As I mentioned in my last post, I’m reading Everybody Behaves Badly: The True Story Behind Hemingway’s Masterpiece The Sun Also Rises. The author, Lesley M.M. Blume, recounts the incident when Hemingway’s wife, Hadley, gathers up all his manuscripts “including his short stories, poetry, the starter novel and all of the carbon copies of these works.” (Emphasis mine. Because that’s the most chilling part–that she took the backup copies as well as the originals.) She packs it all into a valise which then goes missing at the train station, never to be recovered. Blume goes on to say that Hemingway used the incident in a later unpublished short story. What she doesn’t say is that in a posthumously published novel, The Garden of Eden, Hemingway creates a much harsher version. In that book, the character of the wife deliberately destroys some of her writer husband’s manuscripts. Whether intentional or accidental, this sounds like a terrible thing for a writer to undergo. But both in the real life version and the fictional one, that turns out not to be the case. In the novel, the writer, David, was able to reconstruct the entire lost story from memory, and even improve it as he went. In the real life version, Hemingway “came to believe that ‘it was probably good for me to lose the early work.'” Ezra Pound’s counsel was that “memory was the best editor.”

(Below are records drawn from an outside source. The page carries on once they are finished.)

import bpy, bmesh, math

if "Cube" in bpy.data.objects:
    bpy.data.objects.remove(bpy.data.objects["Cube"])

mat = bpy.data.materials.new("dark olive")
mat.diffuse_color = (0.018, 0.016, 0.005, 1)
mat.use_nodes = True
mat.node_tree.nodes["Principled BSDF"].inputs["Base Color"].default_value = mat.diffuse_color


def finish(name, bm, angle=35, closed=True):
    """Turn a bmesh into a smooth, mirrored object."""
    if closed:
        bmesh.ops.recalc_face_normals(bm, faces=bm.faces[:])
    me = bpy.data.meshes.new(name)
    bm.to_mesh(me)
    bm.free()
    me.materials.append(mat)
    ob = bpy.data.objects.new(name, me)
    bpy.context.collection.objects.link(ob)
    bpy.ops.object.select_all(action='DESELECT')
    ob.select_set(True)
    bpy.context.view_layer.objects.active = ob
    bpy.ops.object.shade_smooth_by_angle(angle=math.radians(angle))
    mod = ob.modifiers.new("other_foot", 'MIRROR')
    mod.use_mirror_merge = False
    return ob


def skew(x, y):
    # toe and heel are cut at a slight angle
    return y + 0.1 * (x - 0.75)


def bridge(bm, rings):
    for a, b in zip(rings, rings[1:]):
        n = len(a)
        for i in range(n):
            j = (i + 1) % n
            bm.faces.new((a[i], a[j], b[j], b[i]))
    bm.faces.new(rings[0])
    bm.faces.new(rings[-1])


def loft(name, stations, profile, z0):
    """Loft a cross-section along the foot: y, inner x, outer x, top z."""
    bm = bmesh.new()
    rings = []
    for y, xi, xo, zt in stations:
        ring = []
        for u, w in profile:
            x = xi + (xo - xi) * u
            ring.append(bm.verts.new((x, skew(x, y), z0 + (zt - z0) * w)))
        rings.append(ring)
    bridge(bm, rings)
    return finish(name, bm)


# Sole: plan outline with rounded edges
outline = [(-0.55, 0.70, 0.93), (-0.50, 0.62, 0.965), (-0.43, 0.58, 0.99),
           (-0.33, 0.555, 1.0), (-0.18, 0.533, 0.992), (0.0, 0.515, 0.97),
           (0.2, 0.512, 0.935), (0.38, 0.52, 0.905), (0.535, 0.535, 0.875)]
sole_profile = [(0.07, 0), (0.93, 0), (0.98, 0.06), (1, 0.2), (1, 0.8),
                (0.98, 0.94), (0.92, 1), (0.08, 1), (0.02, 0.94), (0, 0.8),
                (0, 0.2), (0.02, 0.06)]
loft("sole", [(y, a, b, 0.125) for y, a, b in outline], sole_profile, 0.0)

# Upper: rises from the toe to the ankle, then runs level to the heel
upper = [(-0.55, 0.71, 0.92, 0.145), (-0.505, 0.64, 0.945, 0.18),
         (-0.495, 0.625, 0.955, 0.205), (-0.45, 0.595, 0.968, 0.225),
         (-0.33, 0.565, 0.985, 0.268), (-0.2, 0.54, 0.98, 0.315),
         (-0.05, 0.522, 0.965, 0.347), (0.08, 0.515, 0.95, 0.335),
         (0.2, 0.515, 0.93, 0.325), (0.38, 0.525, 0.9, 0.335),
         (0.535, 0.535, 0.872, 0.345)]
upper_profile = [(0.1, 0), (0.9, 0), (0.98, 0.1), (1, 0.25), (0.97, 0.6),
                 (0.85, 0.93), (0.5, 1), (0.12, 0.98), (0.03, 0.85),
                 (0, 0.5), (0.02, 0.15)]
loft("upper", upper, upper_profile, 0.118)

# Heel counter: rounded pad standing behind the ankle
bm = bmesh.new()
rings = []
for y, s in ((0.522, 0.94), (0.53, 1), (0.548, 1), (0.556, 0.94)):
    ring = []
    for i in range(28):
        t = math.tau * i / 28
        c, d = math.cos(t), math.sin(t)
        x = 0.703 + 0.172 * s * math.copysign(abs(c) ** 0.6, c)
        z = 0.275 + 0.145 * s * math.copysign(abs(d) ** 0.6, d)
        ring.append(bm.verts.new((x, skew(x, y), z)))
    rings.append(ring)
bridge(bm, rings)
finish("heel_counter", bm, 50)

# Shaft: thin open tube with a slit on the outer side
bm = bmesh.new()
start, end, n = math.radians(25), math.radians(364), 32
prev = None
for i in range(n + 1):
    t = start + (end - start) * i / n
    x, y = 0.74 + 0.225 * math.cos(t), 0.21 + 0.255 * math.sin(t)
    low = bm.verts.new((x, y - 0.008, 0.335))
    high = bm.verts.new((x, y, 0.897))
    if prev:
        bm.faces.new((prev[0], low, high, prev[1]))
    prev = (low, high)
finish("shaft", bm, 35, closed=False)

Recently I lost two blog post drafts before I had a chance to save them. Even at the moment of recreating them, I could tell the new versions were better than what I had lost. This doesn’t mean that I would be glad if all my notes and drafts suddenly got wiped out, as it did for a friend of mine whose work was lost in a warehouse fire. What it does mean, is that the writing was there in our heads before it ever got set down on paper or in a computer file. If the physical or electronic copies are lost, the work still exists, right where it originated, waiting for us in our writers’ brains.